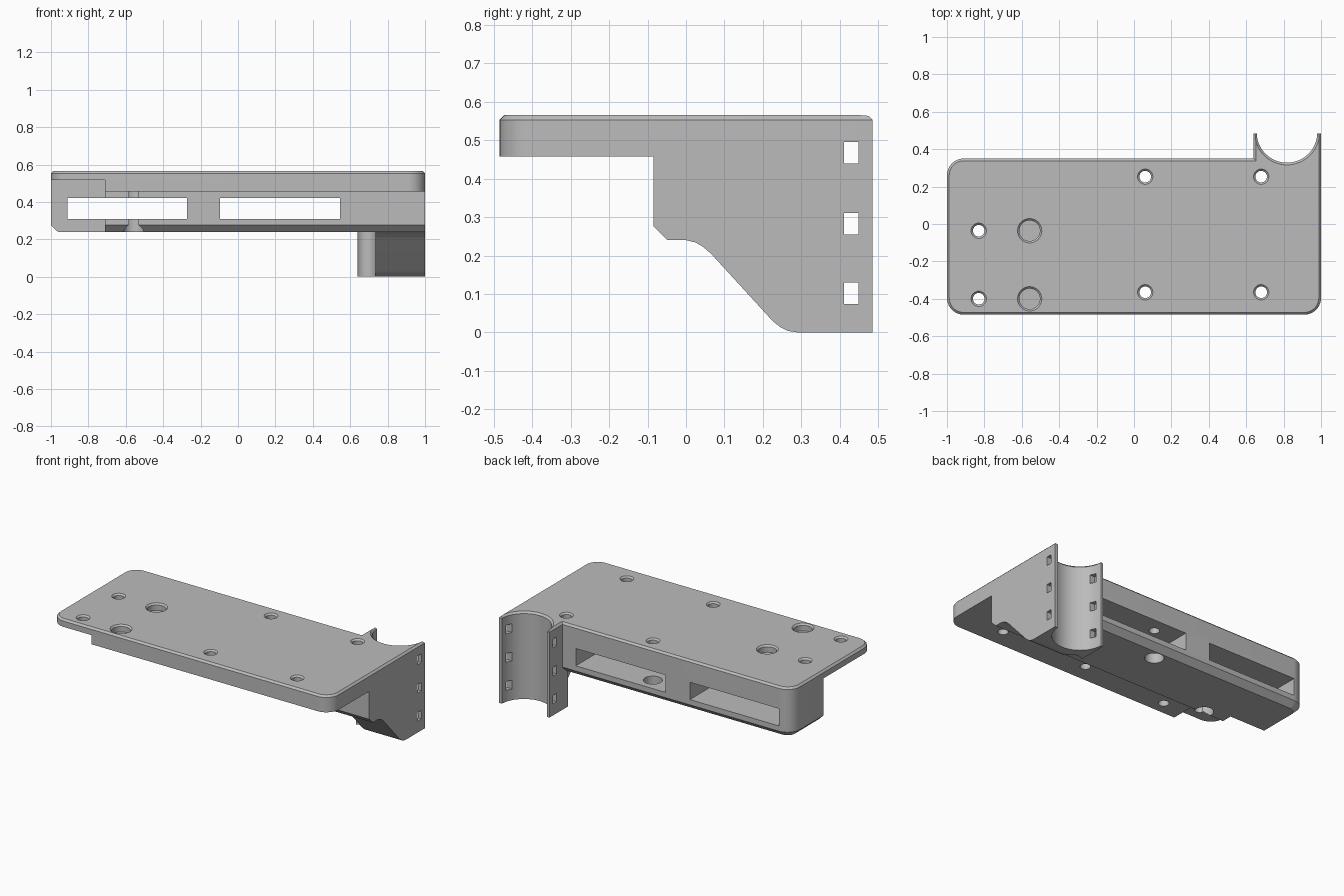
import bpy, bmesh, math

if "Cube" in bpy.data.objects:
    bpy.data.objects.remove(bpy.data.objects["Cube"])

TOP = 0.565       # top of the plate
CH = 0.012        # top edge chamfer
BACK = 0.485      # rear tip of the clamp arms


def new_object(name, bm):
    bmesh.ops.recalc_face_normals(bm, faces=bm.faces)
    mesh = bpy.data.meshes.new(name)
    bm.to_mesh(mesh)
    bm.free()
    ob = bpy.data.objects.new(name, mesh)
    bpy.context.collection.objects.link(ob)
    return ob


def loft(name, rings):
    """Solid skinned through rings of equal point count."""
    bm = bmesh.new()
    loops = [[bm.verts.new(p) for p in ring] for ring in rings]
    n = len(loops[0])
    for a, b in zip(loops, loops[1:]):
        for i in range(n):
            j = (i + 1) % n
            bm.faces.new((a[i], a[j], b[j], b[i]))
    bm.faces.new(loops[0][::-1])
    bm.faces.new(loops[-1])
    return new_object(name, bm)


def box(name, x, y, z):
    ring = [(x[0], y[0]), (x[1], y[0]), (x[1], y[1]), (x[0], y[1])]
    return loft(name, [[(a, b, h) for a, b in ring] for h in z])


def turned(name, x, y, steps, n=48):
    """Vertical round solid from (radius, z) steps."""
    return loft(name, [[(x + r * math.cos(2 * math.pi * i / n),
                         y + r * math.sin(2 * math.pi * i / n), z) for i in range(n)]
                       for r, z in steps])


def corner(cx, cy, r, start, n=10):
    """Quarter arc, counter-clockwise from the start angle in degrees."""
    return [(cx + r * math.cos(math.radians(start + 90 * i / n)),
             cy + r * math.sin(math.radians(start + 90 * i / n))) for i in range(n + 1)]


def combine(target, other, op):
    mod = target.modifiers.new(op, 'BOOLEAN')
    mod.operation, mod.solver, mod.object = op, 'EXACT', other
    bpy.context.view_layer.update()
    mesh = bpy.data.meshes.new_from_object(
        target.evaluated_get(bpy.context.evaluated_depsgraph_get()))
    target.modifiers.clear()
    target.data = mesh
    bpy.data.objects.remove(other)


# mounting plate with rounded corners and a rear tab, chamfered on top
def plate_ring(d, z):
    r = 0.09 - d
    pts = (corner(-0.91, -BACK + 0.09, r, 180) + corner(0.91, -BACK + 0.09, r, 270)
           + [(1 - d, BACK - d), (0.64 + d, BACK - d), (0.64 + d, 0.35 - d)]
           + corner(-0.91, 0.26, r, 90))
    return [(x, y, z) for x, y in pts]


body = loft("mounting_bracket", [plate_ring(0, 0.457), plate_ring(0, TOP - CH), plate_ring(CH, TOP)])


# strap block under the rear half, chamfered along its bottom
def block_ring(d, z):
    pts = ([(-1 + d, -0.085 + d), (1, -0.085 + d), (1, 0.35 - d)]
           + corner(-0.91, 0.26, 0.09 - d, 90))
    return [(x, y, z) for x, y in pts]


combine(body, loft("strap_block", [block_ring(0.037, 0.24), block_ring(0, 0.276), block_ring(0, 0.5)]), 'UNION')

# clamp wing with a sloped, curved underside
profile = [(BACK, 0), (0.29, 0), (0.265, 0.004), (0.245, 0.014), (0.225, 0.03), (0.065, 0.205),
           (0.045, 0.222), (0.025, 0.234), (0, 0.24), (0, 0.5), (BACK, 0.5)]
combine(body, loft("clamp_wing", [[(x, y, z) for y, z in profile] for x in (0.64, 1)]), 'UNION')

cuts = []
# round channel for the tube, flared at the top
cuts.append(turned("channel_cut", 0.818, 0.49,
                   [(0.162, -0.1), (0.162, TOP - CH), (0.162 + 2 * CH, TOP + CH)], 72))
# relief under the left front of the plate
cuts.append(box("relief_cut", (-1.2, -0.71), (-0.7, 0.02), (0.1, 0.516)))
# strap slots through the block
for x in ((-0.912, -0.273), (-0.097, 0.545)):
    cuts.append(box("slot_cut", x, (-0.7, 0.7), (0.31, 0.422)))
# cable tie windows through both clamp arms
for z in (0.102, 0.283, 0.467):
    cuts.append(box("tie_cut", (0.5, 1.2), (0.411, 0.449), (z - 0.028, z + 0.028)))
# screw holes with a chamfered rim
for x, y in ((0.06, 0.253), (0.68, 0.253), (0.06, -0.365), (0.68, -0.365),
             (-0.83, -0.036), (-0.83, -0.4)):
    cuts.append(turned("screw_cut", x, y,
                       [(0.031, 0.2), (0.031, TOP - 0.01), (0.051, TOP + 0.01)], 32))
# wide access holes below the rear screws
for x in (0.06, 0.68):
    cuts.append(turned("access_cut", x, 0.253, [(0.056, -0.1), (0.056, 0.42)]))
cuts.append(box("access_front_cut", (0.6, 0.736), (-0.05, 0.253), (-0.1, 0.2401)))
# blind recesses from above
for y in (-0.036, -0.4):
    cuts.append(turned("recess_cut", -0.558, y,
                       [(0.055, TOP - 0.045), (0.055, TOP - 0.01), (0.075, TOP + 0.01)]))
# matching bores from below
cuts.append(turned("bore_cut", -0.558, -0.036, [(0.055, 0.1), (0.055, 0.46)]))
cuts.append(turned("bore_cut", -0.558, -0.4, [(0.031, 0.1), (0.031, 0.51)]))
for cut in cuts:
    combine(body, cut, 'DIFFERENCE')

# one plain grey finish
grey = bpy.data.materials.new("grey_plastic")
grey.diffuse_color = (0.5, 0.5, 0.5, 1)
grey.use_nodes = True
grey.node_tree.nodes["Principled BSDF"].inputs["Base Color"].default_value = grey.diffuse_color
body.data.materials.clear()
body.data.materials.append(grey)
for p in body.data.polygons:
    p.material_index = 0

bpy.context.view_layer.objects.active = body
body.select_set(True)
bpy.ops.object.shade_smooth_by_angle(angle=math.radians(25))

----------

Activity ▸ Instruction for this listing: copy it exactly, but leave the images behind.

Solution to this task ▸
import bpy, bmesh, math

if "Cube" in bpy.data.objects:
    bpy.data.objects.remove(bpy.data.objects["Cube"])

TOP = 0.565       # top of the plate
CH = 0.012        # top edge chamfer
BACK = 0.485      # rear tip of the clamp arms


def new_object(name, bm):
    bmesh.ops.recalc_face_normals(bm, faces=bm.faces)
    mesh = bpy.data.meshes.new(name)
    bm.to_mesh(mesh)
    bm.free()
    ob = bpy.data.objects.new(name, mesh)
    bpy.context.collection.objects.link(ob)
    return ob


def loft(name, rings):
    """Solid skinned through rings of equal point count."""
    bm = bmesh.new()
    loops = [[bm.verts.new(p) for p in ring] for ring in rings]
    n = len(loops[0])
    for a, b in zip(loops, loops[1:]):
        for i in range(n):
            j = (i + 1) % n
            bm.faces.new((a[i], a[j], b[j], b[i]))
    bm.faces.new(loops[0][::-1])
    bm.faces.new(loops[-1])
    return new_object(name, bm)


def box(name, x, y, z):
    ring = [(x[0], y[0]), (x[1], y[0]), (x[1], y[1]), (x[0], y[1])]
    return loft(name, [[(a, b, h) for a, b in ring] for h in z])


def turned(name, x, y, steps, n=48):
    """Vertical round solid from (radius, z) steps."""
    return loft(name, [[(x + r * math.cos(2 * math.pi * i / n),
                         y + r * math.sin(2 * math.pi * i / n), z) for i in range(n)]
                       for r, z in steps])


def corner(cx, cy, r, start, n=10):
    """Quarter arc, counter-clockwise from the start angle in degrees."""
    return [(cx + r * math.cos(math.radians(start + 90 * i / n)),
             cy + r * math.sin(math.radians(start + 90 * i / n))) for i in range(n + 1)]


def combine(target, other, op):
    mod = target.modifiers.new(op, 'BOOLEAN')
    mod.operation, mod.solver, mod.object = op, 'EXACT', other
    bpy.context.view_layer.update()
    mesh = bpy.data.meshes.new_from_object(
        target.evaluated_get(bpy.context.evaluated_depsgraph_get()))
    target.modifiers.clear()
    target.data = mesh
    bpy.data.objects.remove(other)


# mounting plate with rounded corners and a rear tab, chamfered on top
def plate_ring(d, z):
    r = 0.09 - d
    pts = (corner(-0.91, -BACK + 0.09, r, 180) + corner(0.91, -BACK + 0.09, r, 270)
           + [(1 - d, BACK - d), (0.64 + d, BACK - d), (0.64 + d, 0.35 - d)]
           + corner(-0.91, 0.26, r, 90))
    return [(x, y, z) for x, y in pts]


body = loft("mounting_bracket", [plate_ring(0, 0.457), plate_ring(0, TOP - CH), plate_ring(CH, TOP)])


# strap block under the rear half, chamfered along its bottom
def block_ring(d, z):
    pts = ([(-1 + d, -0.085 + d), (1, -0.085 + d), (1, 0.35 - d)]
           + corner(-0.91, 0.26, 0.09 - d, 90))
    return [(x, y, z) for x, y in pts]


combine(body, loft("strap_block", [block_ring(0.037, 0.24), block_ring(0, 0.276), block_ring(0, 0.5)]), 'UNION')

# clamp wing with a sloped, curved underside
profile = [(BACK, 0), (0.29, 0), (0.265, 0.004), (0.245, 0.014), (0.225, 0.03), (0.065, 0.205),
           (0.045, 0.222), (0.025, 0.234), (0, 0.24), (0, 0.5), (BACK, 0.5)]
combine(body, loft("clamp_wing", [[(x, y, z) for y, z in profile] for x in (0.64, 1)]), 'UNION')

cuts = []
# round channel for the tube, flared at the top
cuts.append(turned("channel_cut", 0.818, 0.49,
                   [(0.162, -0.1), (0.162, TOP - CH), (0.162 + 2 * CH, TOP + CH)], 72))
# relief under the left front of the plate
cuts.append(box("relief_cut", (-1.2, -0.71), (-0.7, 0.02), (0.1, 0.516)))
# strap slots through the block
for x in ((-0.912, -0.273), (-0.097, 0.545)):
    cuts.append(box("slot_cut", x, (-0.7, 0.7), (0.31, 0.422)))
# cable tie windows through both clamp arms
for z in (0.102, 0.283, 0.467):
    cuts.append(box("tie_cut", (0.5, 1.2), (0.411, 0.449), (z - 0.028, z + 0.028)))
# screw holes with a chamfered rim
for x, y in ((0.06, 0.253), (0.68, 0.253), (0.06, -0.365), (0.68, -0.365),
             (-0.83, -0.036), (-0.83, -0.4)):
    cuts.append(turned("screw_cut", x, y,
                       [(0.031, 0.2), (0.031, TOP - 0.01), (0.051, TOP + 0.01)], 32))
# wide access holes below the rear screws
for x in (0.06, 0.68):
    cuts.append(turned("access_cut", x, 0.253, [(0.056, -0.1), (0.056, 0.42)]))
cuts.append(box("access_front_cut", (0.6, 0.736), (-0.05, 0.253), (-0.1, 0.2401)))
# blind recesses from above
for y in (-0.036, -0.4):
    cuts.append(turned("recess_cut", -0.558, y,
                       [(0.055, TOP - 0.045), (0.055, TOP - 0.01), (0.075, TOP + 0.01)]))
# matching bores from below
cuts.append(turned("bore_cut", -0.558, -0.036, [(0.055, 0.1), (0.055, 0.46)]))
cuts.append(turned("bore_cut", -0.558, -0.4, [(0.031, 0.1), (0.031, 0.51)]))
for cut in cuts:
    combine(body, cut, 'DIFFERENCE')

# one plain grey finish
grey = bpy.data.materials.new("grey_plastic")
grey.diffuse_color = (0.5, 0.5, 0.5, 1)
grey.use_nodes = True
grey.node_tree.nodes["Principled BSDF"].inputs["Base Color"].default_value = grey.diffuse_color
body.data.materials.clear()
body.data.materials.append(grey)
for p in body.data.polygons:
    p.material_index = 0

bpy.context.view_layer.objects.active = body
body.select_set(True)
bpy.ops.object.shade_smooth_by_angle(angle=math.radians(25))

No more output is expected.